RECORDS START

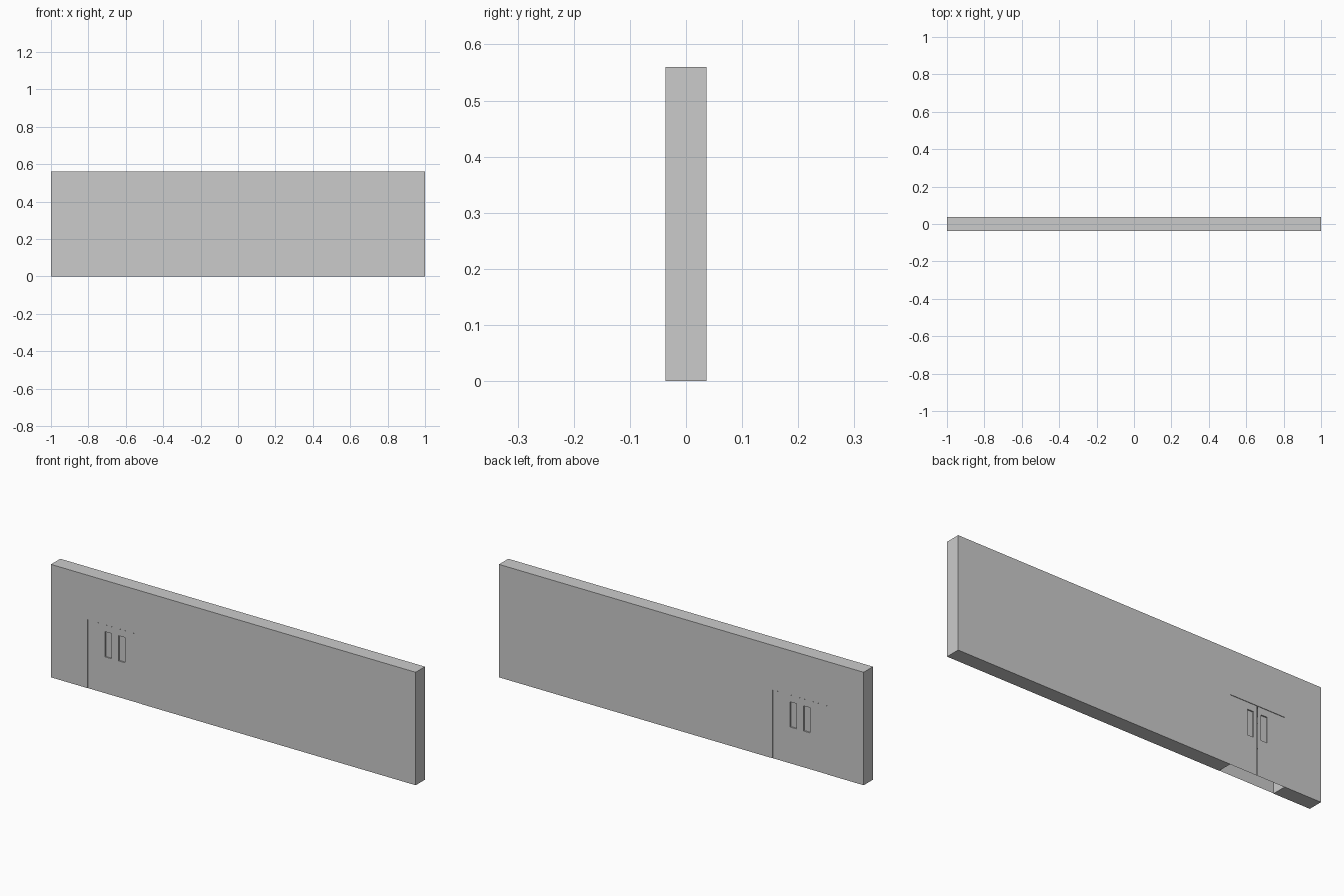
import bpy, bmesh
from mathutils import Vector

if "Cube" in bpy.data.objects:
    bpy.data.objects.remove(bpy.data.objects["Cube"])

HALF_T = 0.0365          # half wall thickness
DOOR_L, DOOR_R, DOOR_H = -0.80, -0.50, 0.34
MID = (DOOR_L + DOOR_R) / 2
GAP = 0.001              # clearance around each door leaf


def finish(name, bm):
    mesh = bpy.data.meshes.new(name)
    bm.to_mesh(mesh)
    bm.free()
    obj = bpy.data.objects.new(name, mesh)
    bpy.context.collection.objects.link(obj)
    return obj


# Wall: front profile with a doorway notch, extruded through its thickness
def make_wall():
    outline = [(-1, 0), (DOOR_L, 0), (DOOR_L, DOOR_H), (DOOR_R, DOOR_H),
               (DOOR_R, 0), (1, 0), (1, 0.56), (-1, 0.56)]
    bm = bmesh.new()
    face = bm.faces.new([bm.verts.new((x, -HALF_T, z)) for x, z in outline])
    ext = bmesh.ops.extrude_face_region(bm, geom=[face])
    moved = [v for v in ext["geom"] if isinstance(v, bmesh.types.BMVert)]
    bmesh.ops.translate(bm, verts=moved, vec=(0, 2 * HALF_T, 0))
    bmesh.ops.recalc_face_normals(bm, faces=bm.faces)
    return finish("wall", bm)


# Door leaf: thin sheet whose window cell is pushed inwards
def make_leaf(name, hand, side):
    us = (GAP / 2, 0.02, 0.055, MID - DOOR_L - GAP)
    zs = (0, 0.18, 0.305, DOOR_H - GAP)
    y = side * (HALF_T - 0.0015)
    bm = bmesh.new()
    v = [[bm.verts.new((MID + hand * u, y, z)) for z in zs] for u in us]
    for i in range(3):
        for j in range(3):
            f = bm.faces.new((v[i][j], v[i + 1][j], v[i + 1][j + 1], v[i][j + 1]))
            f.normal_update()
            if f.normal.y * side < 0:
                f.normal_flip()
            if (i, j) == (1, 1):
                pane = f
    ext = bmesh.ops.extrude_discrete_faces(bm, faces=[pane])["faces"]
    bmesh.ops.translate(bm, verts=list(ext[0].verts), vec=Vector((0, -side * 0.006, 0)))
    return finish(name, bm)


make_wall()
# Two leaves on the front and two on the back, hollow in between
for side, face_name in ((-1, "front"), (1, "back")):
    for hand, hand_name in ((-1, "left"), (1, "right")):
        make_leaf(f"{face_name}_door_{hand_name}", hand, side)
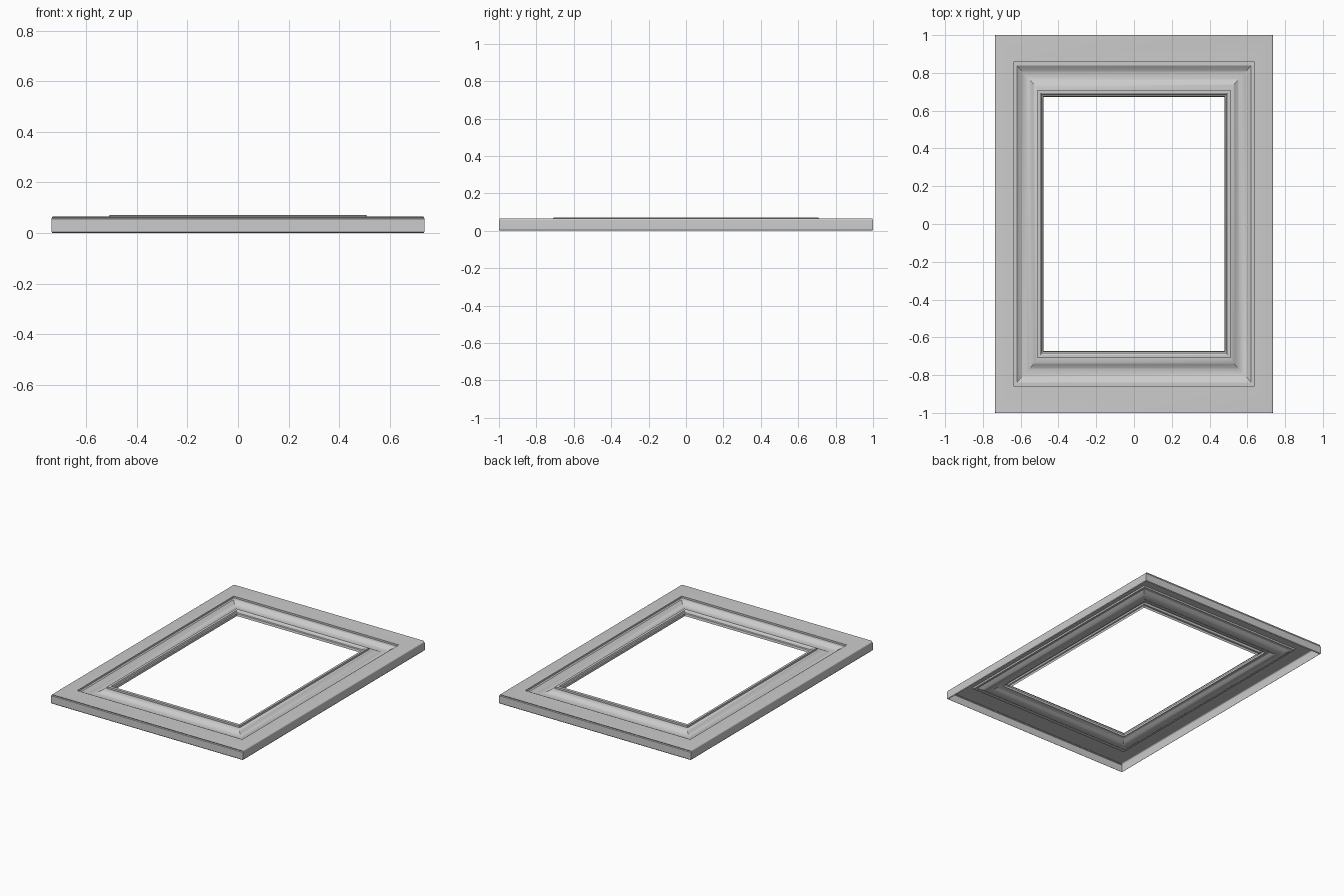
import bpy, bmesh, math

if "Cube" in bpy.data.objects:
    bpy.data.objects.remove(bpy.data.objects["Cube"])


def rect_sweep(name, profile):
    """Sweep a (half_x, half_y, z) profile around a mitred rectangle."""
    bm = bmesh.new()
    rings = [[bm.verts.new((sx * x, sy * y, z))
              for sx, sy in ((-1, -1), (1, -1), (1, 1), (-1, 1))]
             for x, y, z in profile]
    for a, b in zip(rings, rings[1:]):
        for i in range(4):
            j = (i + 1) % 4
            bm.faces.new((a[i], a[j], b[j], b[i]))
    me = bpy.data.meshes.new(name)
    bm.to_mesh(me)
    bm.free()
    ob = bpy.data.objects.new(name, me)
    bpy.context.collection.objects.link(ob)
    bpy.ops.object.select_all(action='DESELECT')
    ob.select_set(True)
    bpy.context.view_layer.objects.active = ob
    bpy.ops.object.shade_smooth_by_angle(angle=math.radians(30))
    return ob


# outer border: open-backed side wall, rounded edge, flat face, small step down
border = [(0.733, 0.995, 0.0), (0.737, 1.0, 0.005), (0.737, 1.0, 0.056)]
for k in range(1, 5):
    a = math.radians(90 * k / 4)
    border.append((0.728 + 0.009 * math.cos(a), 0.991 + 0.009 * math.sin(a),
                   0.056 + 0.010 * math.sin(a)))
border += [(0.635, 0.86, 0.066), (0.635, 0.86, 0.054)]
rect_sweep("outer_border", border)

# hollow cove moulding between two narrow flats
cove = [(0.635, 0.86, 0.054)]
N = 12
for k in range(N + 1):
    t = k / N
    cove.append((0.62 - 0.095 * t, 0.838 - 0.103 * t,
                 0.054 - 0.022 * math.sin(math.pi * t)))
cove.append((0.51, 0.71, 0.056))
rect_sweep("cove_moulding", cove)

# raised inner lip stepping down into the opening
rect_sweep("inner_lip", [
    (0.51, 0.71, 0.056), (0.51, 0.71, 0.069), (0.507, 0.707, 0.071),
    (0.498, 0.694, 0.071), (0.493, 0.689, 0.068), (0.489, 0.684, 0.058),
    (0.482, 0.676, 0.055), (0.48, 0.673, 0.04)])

RECORDS END

▸ **REQUIRED WORK**: Give the entries back verbatim and omit the images.

▸ **ANSWER AREA**:
import bpy, bmesh
from mathutils import Vector

if "Cube" in bpy.data.objects:
    bpy.data.objects.remove(bpy.data.objects["Cube"])

HALF_T = 0.0365          # half wall thickness
DOOR_L, DOOR_R, DOOR_H = -0.80, -0.50, 0.34
MID = (DOOR_L + DOOR_R) / 2
GAP = 0.001              # clearance around each door leaf


def finish(name, bm):
    mesh = bpy.data.meshes.new(name)
    bm.to_mesh(mesh)
    bm.free()
    obj = bpy.data.objects.new(name, mesh)
    bpy.context.collection.objects.link(obj)
    return obj


# Wall: front profile with a doorway notch, extruded through its thickness
def make_wall():
    outline = [(-1, 0), (DOOR_L, 0), (DOOR_L, DOOR_H), (DOOR_R, DOOR_H),
               (DOOR_R, 0), (1, 0), (1, 0.56), (-1, 0.56)]
    bm = bmesh.new()
    face = bm.faces.new([bm.verts.new((x, -HALF_T, z)) for x, z in outline])
    ext = bmesh.ops.extrude_face_region(bm, geom=[face])
    moved = [v for v in ext["geom"] if isinstance(v, bmesh.types.BMVert)]
    bmesh.ops.translate(bm, verts=moved, vec=(0, 2 * HALF_T, 0))
    bmesh.ops.recalc_face_normals(bm, faces=bm.faces)
    return finish("wall", bm)


# Door leaf: thin sheet whose window cell is pushed inwards
def make_leaf(name, hand, side):
    us = (GAP / 2, 0.02, 0.055, MID - DOOR_L - GAP)
    zs = (0, 0.18, 0.305, DOOR_H - GAP)
    y = side * (HALF_T - 0.0015)
    bm = bmesh.new()
    v = [[bm.verts.new((MID + hand * u, y, z)) for z in zs] for u in us]
    for i in range(3):
        for j in range(3):
            f = bm.faces.new((v[i][j], v[i + 1][j], v[i + 1][j + 1], v[i][j + 1]))
            f.normal_update()
            if f.normal.y * side < 0:
                f.normal_flip()
            if (i, j) == (1, 1):
                pane = f
    ext = bmesh.ops.extrude_discrete_faces(bm, faces=[pane])["faces"]
    bmesh.ops.translate(bm, verts=list(ext[0].verts), vec=Vector((0, -side * 0.006, 0)))
    return finish(name, bm)


make_wall()
# Two leaves on the front and two on the back, hollow in between
for side, face_name in ((-1, "front"), (1, "back")):
    for hand, hand_name in ((-1, "left"), (1, "right")):
        make_leaf(f"{face_name}_door_{hand_name}", hand, side)
import bpy, bmesh, math

if "Cube" in bpy.data.objects:
    bpy.data.objects.remove(bpy.data.objects["Cube"])


def rect_sweep(name, profile):
    """Sweep a (half_x, half_y, z) profile around a mitred rectangle."""
    bm = bmesh.new()
    rings = [[bm.verts.new((sx * x, sy * y, z))
              for sx, sy in ((-1, -1), (1, -1), (1, 1), (-1, 1))]
             for x, y, z in profile]
    for a, b in zip(rings, rings[1:]):
        for i in range(4):
            j = (i + 1) % 4
            bm.faces.new((a[i], a[j], b[j], b[i]))
    me = bpy.data.meshes.new(name)
    bm.to_mesh(me)
    bm.free()
    ob = bpy.data.objects.new(name, me)
    bpy.context.collection.objects.link(ob)
    bpy.ops.object.select_all(action='DESELECT')
    ob.select_set(True)
    bpy.context.view_layer.objects.active = ob
    bpy.ops.object.shade_smooth_by_angle(angle=math.radians(30))
    return ob


# outer border: open-backed side wall, rounded edge, flat face, small step down
border = [(0.733, 0.995, 0.0), (0.737, 1.0, 0.005), (0.737, 1.0, 0.056)]
for k in range(1, 5):
    a = math.radians(90 * k / 4)
    border.append((0.728 + 0.009 * math.cos(a), 0.991 + 0.009 * math.sin(a),
                   0.056 + 0.010 * math.sin(a)))
border += [(0.635, 0.86, 0.066), (0.635, 0.86, 0.054)]
rect_sweep("outer_border", border)

# hollow cove moulding between two narrow flats
cove = [(0.635, 0.86, 0.054)]
N = 12
for k in range(N + 1):
    t = k / N
    cove.append((0.62 - 0.095 * t, 0.838 - 0.103 * t,
                 0.054 - 0.022 * math.sin(math.pi * t)))
cove.append((0.51, 0.71, 0.056))
rect_sweep("cove_moulding", cove)

# raised inner lip stepping down into the opening
rect_sweep("inner_lip", [
    (0.51, 0.71, 0.056), (0.51, 0.71, 0.069), (0.507, 0.707, 0.071),
    (0.498, 0.694, 0.071), (0.493, 0.689, 0.068), (0.489, 0.684, 0.058),
    (0.482, 0.676, 0.055), (0.48, 0.673, 0.04)])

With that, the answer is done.